Carefully lift the thread from each spool one at a time and pull down until the knots are positioned below the tension disks. Make sure that you're pulling the thread down off of the new spools and not up from the old thread still inside the machine.

Hold onto the threads coming out behind the foot and gently tug them until the new thread starts to move through the machine. If you're careful you should be able to hold onto all four threads at once, but  you can pull each thread individually if you'd prefer not to take any chances. The threads should come through quite happily thanks to the lowered tension, but the knots might not fit through the eyes of the needle; if this is the case, simply pull them as far through the machine as possible and cut above the knot when you reach the needles and rethread them.

The last thing to do is to re-adjust the tension disks back to your original tension. I've forgotten to do this a couple of times and trust me, it's incredibly infuriating sewing all the way down a seam only to find that the tension it too low to have actually sewn the seam!

And that's it. It's a surprisingly quick and easy technique for a method that will save you countless (painful!) hours of having to thread the overlocker from scratch. You can find the other posts in this series here.

Sunday, 19 August 2018

A Minttu Swing Top for my Mum

With the heatwave we are currently faced with sleeveless tops seem to be the way to go, and so I have been busy sewing several. I've already made my Mum a Hadley Top and a couple of weeks ago I made her the Minttu Swing Top by Named Clothing. It was my first time using a Named pattern although there are several that I've wanted to make for a while as the style of many of their patterns are really nice.

Despite the fact that the design of this top is very simple and that there are few pattern pieces, the actual contruction of it proved to be a bit of an annoyance and extremely confusing. The main problem that I was faced with was that when my Mum first tried the top on, it was way too small. After double and triple checking the size I cut out and the seam allowance I used I really couldn't find an obvious fault. The size I chose should have matched her measurements exactly. I don't know if this has something to do with the fabric I used (woven, not jersey as recommended by the pattern) but even if I had used a stretch fabric it still would have been too small. It was too tight across the bust, underneath the armholes and also at the neckline. Of course I may have just made  a mistake with the size I chose, but I was wondering wether or not others have found some problems with the sizing of Named patterns?

Nevertheless, I was determined to find some kind of solution for this top. The solution that I found came in the form of slicing down the centre back. I always find cutting fabric slightly scary, especially when you're cutting down the middle the back of a top! At this point, my Adjustoform was completely invaluable. I was able to change the measurements to those of my Mum and created a trapezium shape which I then inserted into the centre back. This made not only the neckline larger but also created more room throughout the rest of the top. 

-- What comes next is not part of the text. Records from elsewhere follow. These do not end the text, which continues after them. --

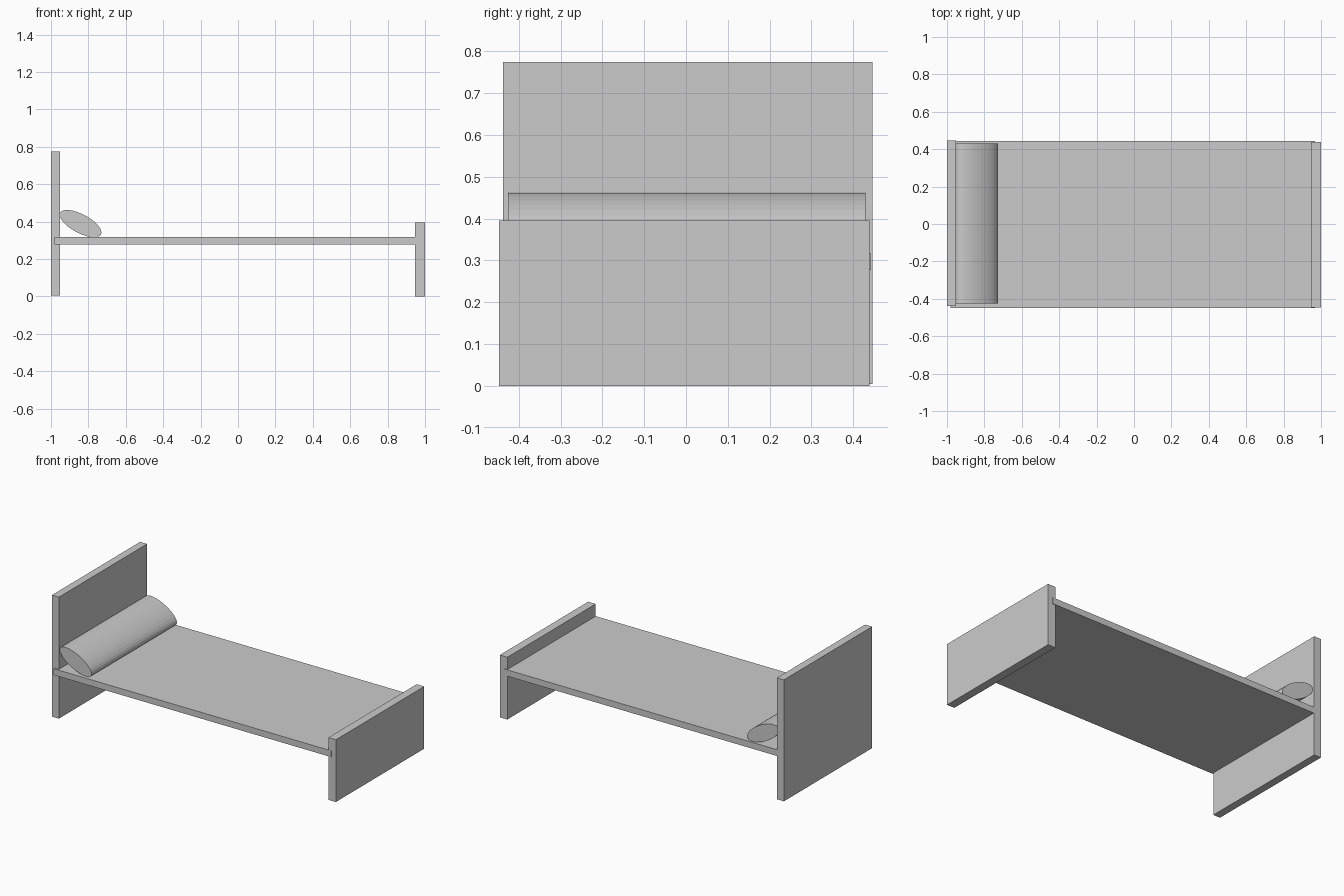
import bpy
from math import radians, cos, sin, tau

if "Cube" in bpy.data.objects:
    bpy.data.objects.remove(bpy.data.objects["Cube"])


def extrude_y(name, outline, y0, y1):
    """Solid made from an (x, z) outline extruded along y."""
    n = len(outline)
    verts = [(x, y, z) for y in (y0, y1) for x, z in outline]
    faces = [tuple(range(n)), tuple(range(2 * n - 1, n - 1, -1))]
    faces += [(i, i + n, (i + 1) % n + n, (i + 1) % n) for i in range(n)]
    mesh = bpy.data.meshes.new(name)
    mesh.from_pydata(verts, [], faces)
    obj = bpy.data.objects.new(name, mesh)
    bpy.context.collection.objects.link(obj)
    return obj


def board(name, x0, x1, y0, y1, z0, z1):
    return extrude_y(name, [(x0, z0), (x1, z0), (x1, z1), (x0, z1)], y0, y1)


# End boards and sleeping platform
board("headboard", -1.0, -0.951, -0.438, 0.446, 0.004, 0.775)
board("footboard", 0.947, 1.0, -0.447, 0.439, 0.0, 0.395)
board("bed_platform", -0.981, 0.968, -0.448, 0.443, 0.277, 0.317)

# Bolster pillow: tilted elliptical cylinder leaning on the headboard
sides, a, b, tilt = 32, 0.124, 0.05, radians(-28)
ellipse = []
for i in range(sides):
    t = tau * i / sides
    u, v = a * cos(t), b * sin(t)
    ellipse.append((-0.842 + u * cos(tilt) - v * sin(tilt),
                    0.389 + u * sin(tilt) + v * cos(tilt)))
extrude_y("bolster_pillow", ellipse, -0.426, 0.43)
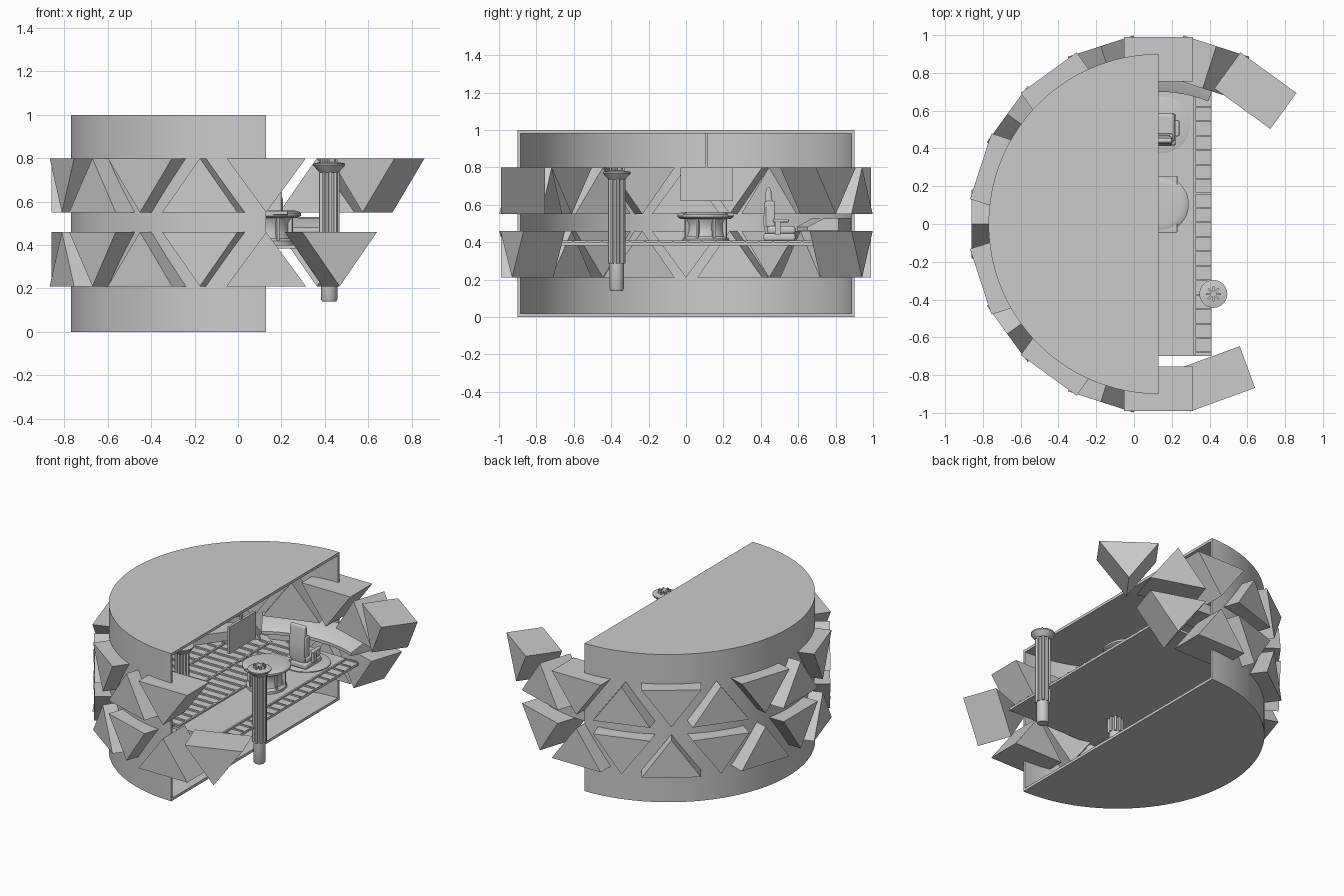
import bpy, bmesh, math
from math import sin, cos, pi, radians
from mathutils import Matrix, Vector

if "Cube" in bpy.data.objects:
    bpy.data.objects.remove(bpy.data.objects["Cube"])

CX = 0.13          # centre line of the half drum


def finish(name, bm, smooth=False, bevel=0):
    bmesh.ops.recalc_face_normals(bm, faces=bm.faces)
    me = bpy.data.meshes.new(name)
    bm.to_mesh(me)
    bm.free()
    ob = bpy.data.objects.new(name, me)
    bpy.context.collection.objects.link(ob)
    if bevel:
        m = ob.modifiers.new("bevel", 'BEVEL')
        m.width, m.segments = bevel, 3
    if smooth:
        bpy.ops.object.select_all(action='DESELECT')
        ob.select_set(True)
        bpy.context.view_layer.objects.active = ob
        bpy.ops.object.shade_smooth_by_angle(angle=radians(35))
    return ob


def prism(name, pts, z0, z1, mat=None, smooth=False, bevel=0):
    """Extrude a flat outline from z0 to z1, then place it with mat."""
    bm = bmesh.new()
    lo = [bm.verts.new((x, y, z0)) for x, y in pts]
    hi = [bm.verts.new((x, y, z1)) for x, y in pts]
    n = len(pts)
    bm.faces.new(lo[::-1])
    bm.faces.new(hi)
    for i in range(n):
        bm.faces.new((lo[i], lo[(i + 1) % n], hi[(i + 1) % n], hi[i]))
    if mat:
        bm.transform(mat)
    return finish(name, bm, smooth, bevel)


def box(name, loc, size, bevel=0, tilt=None):
    bm = bmesh.new()
    bmesh.ops.create_cube(bm, size=1)
    bm.transform(Matrix.Diagonal((*size, 1)))
    if tilt:
        bm.transform(Matrix.Rotation(tilt[0], 4, tilt[1]))
    bm.transform(Matrix.Translation(loc))
    return finish(name, bm, bevel > 0, bevel)


def lathe(name, x, y, profile, steps=32):
    bm = bmesh.new()
    vs = [bm.verts.new((r, 0, z)) for r, z in profile]
    es = [bm.edges.new(p) for p in zip(vs, vs[1:])]
    bmesh.ops.spin(bm, geom=vs + es, axis=(0, 0, 1), cent=(0, 0, 0), angle=2 * pi, steps=steps)
    bmesh.ops.remove_doubles(bm, verts=bm.verts, dist=1e-5)
    bm.transform(Matrix.Translation((x, y, 0)))
    return finish(name, bm, True)


def arc(r, a0, a1, n):
    return [(CX + r * cos(radians(a0 + (a1 - a0) * i / n)),
             r * sin(radians(a0 + (a1 - a0) * i / n))) for i in range(n + 1)]


# Half drum shell: curved wall, ground plate and roof plate
prism("drum_wall", arc(0.9, 90, 270, 64) + arc(0.885, 270, 90, 64), 0, 1, smooth=True)
prism("drum_bottom", arc(0.89, 90, 270, 64), 0, 0.018)
prism("drum_roof", arc(0.89, 90, 270, 64), 0.982, 1)

# Two rings of triangular wall blocks, pointing up and down in turn
HW = 0.183


def wall_block(name, angle, z0, z1, up):
    a = radians(angle)
    out = Vector((cos(a), sin(a), 0))
    side = Vector((-sin(a), cos(a), 0))
    m = Matrix((side, (0, 0, 1), out)).transposed().to_4x4()
    m.translation = (CX, 0, 0)
    pts = [(-HW, z0), (HW, z0), (0, z1)] if up else [(HW, z1), (-HW, z1), (0, z0)]
    prism(name, pts, 0.755, 0.99, m)


for i in range(13):
    wall_block(f"upper_block_{i}", 54 + 18 * i, 0.55, 0.80, i % 2 == 1)
    wall_block(f"lower_block_{i}", 72 + 18 * i + (2 if i == 12 else 0), 0.21, 0.46, i % 2 == 1)

# Floor deck with raised slats and rails
prism("deck", arc(0.86, 90 + 35, 270 - 35, 40) + [(CX, -0.70), (0.41, -0.70), (0.41, 0.715), (CX, 0.715)],
      0.383, 0.400)
ys = [-0.68 + 0.0765 * i for i in range(19)]
for i, y in enumerate(ys):
    back = CX - math.sqrt(0.74 ** 2 - y * y)
    box(f"outer_slat_{i}", (0.365, y, 0.404), (0.088, 0.008, 0.01))
    if back < 0.04:
        box(f"inner_slat_{i}", ((back + 0.04) / 2, y, 0.404), (0.04 - back, 0.014, 0.01))
for x, h in ((0.32, 0.69), (0.04, 0.69), (-0.2, 0.64), (-0.42, 0.45)):
    box("deck_rail", (x, 0, 0.404), (0.012, 2 * h, 0.012))

# Fluted columns with flared capitals
for name, x in (("front_column", 0.42), ("rear_column", 2 * CX - 0.42)):
    y = -0.37
    lathe(name + "_foot", x, y, [(0, 0.14), (0.033, 0.14), (0.038, 0.15), (0.038, 0.29), (0, 0.29)], 24)
    flutes = []
    for i in range(48):
        r = 0.047 if i % 6 in (0, 1, 2) else 0.036
        flutes.append((x + r * cos(2 * pi * i / 48), y + r * sin(2 * pi * i / 48)))
    prism(name + "_shaft", flutes, 0.285, 0.755)
    lathe(name + "_capital", x, y, [(0, 0.735), (0.045, 0.735), (0.074, 0.768), (0.074, 0.776),
                                    (0.04, 0.782), (0, 0.782)], 24)
    for k in range(4):
        box(name + "_fin", (x, y, 0.788), (0.08, 0.01, 0.022), tilt=(k * pi / 4, 'Z'))

# Round control table with square rear top
TX, TY = 0.14, 0.105
lathe("table_base", TX, TY, [(0, 0.40), (0.125, 0.40), (0.125, 0.418), (0.108, 0.43), (0.1, 0.46),
                             (0.1, 0.50), (0.118, 0.53), (0, 0.53)], 40)
lathe("table_top", TX, TY, [(0, 0.525), (0.135, 0.525), (0.15, 0.535), (0.15, 0.548),
                            (0.135, 0.557), (0.11, 0.56), (0, 0.56)], 48)
box("table_panel", (0.155, TY, 0.548), (0.15, 0.30, 0.018), 0.004)
for k in range(8):
    a = k * pi / 4 + pi / 8
    box("table_rib", (TX + 0.105 * cos(a), TY + 0.105 * sin(a), 0.475), (0.03, 0.012, 0.11), tilt=(a, 'Z'))

# Swivel chair facing the curved desk
SX, SY = 0.145, 0.53
lathe("chair_floor_disc", SX, SY - 0.005, [(0, 0.395), (0.15, 0.395), (0.15, 0.406), (0.14, 0.409), (0, 0.409)], 48)
box("chair_plinth", (SX, SY - 0.03, 0.427), (0.15, 0.17, 0.04), 0.012)
box("chair_seat", (SX, SY - 0.02, 0.465), (0.14, 0.15, 0.045), 0.016)
# side outline of the backrest, extruded across the chair
back = [(0.425, 0.44), (0.413, 0.50), (0.418, 0.58), (0.424, 0.65), (0.428, 0.685), (0.44, 0.695),
        (0.455, 0.685), (0.458, 0.64), (0.468, 0.60), (0.466, 0.54), (0.48, 0.49), (0.48, 0.44)]
to_side = Matrix(((0, 0, 1, SX), (1, 0, 0, 0), (0, 1, 0, 0), (0, 0, 0, 1)))
prism("chair_back", back, -0.055, 0.055, to_side, True, 0.01)
for s in (-1, 1):
    box("chair_arm", (SX + s * 0.083, 0.507, 0.515), (0.024, 0.085, 0.018), 0.006)
    box("chair_arm_post", (SX + s * 0.083, 0.49, 0.475), (0.016, 0.03, 0.07))
    box("chair_back_wing", (SX + s * 0.052, 0.452, 0.55), (0.02, 0.05, 0.14), 0.008)

# Curved desk along the wall, with a sloped rear ledge
bm = bmesh.new()
section = [(0.70, 0.462), (0.70, 0.482), (0.79, 0.525), (0.88, 0.53), (0.88, 0.462)]
rings = []
for i in range(25):
    a = radians(68 + 54 * i / 24)
    rings.append([bm.verts.new((CX + r * cos(a), r * sin(a), z)) for r, z in section])
for p, q in zip(rings, rings[1:]):
    for j in range(5):
        k = (j + 1) % 5
        bm.faces.new((p[j], p[k], q[k], q[j]))
bm.faces.new(rings[0])
bm.faces.new(rings[-1])
finish("curved_desk", bm, True)

# Hanging display panel
box("display_panel", (-0.05, 0.11, 0.71), (0.018, 0.28, 0.18))
box("display_hanger", (-0.055, 0.11, 0.89), (0.014, 0.016, 0.19))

Other than the sizing issue, the other confusion I had was the all-in-one armhole and neckline facing. It's the first time that I tested out the technique but I really like the finish, and once you get the hang of it it makes sense. The instructions are a bit confusing but I found a really clear and helpful YouTube video which I'd highly recommend. 

I also left a key hole opening on the left side of the insert which I then topstitched in orange and bar tacked along the bottom. This actually became one of my favourite details. You've also probably noticed the orange piping by now. It was my Mum's idea to add it and it adds a lovely bit of colour to the otherwise plain fabric. The piping is a really gorgeous fabric bought from Petit Pan. The great thing about the trapeze style is that it was easy to add the piping in the seam. The orange topstichting around the key hole I added on the left and the piping on the right, which I think balances out the proportions nicely.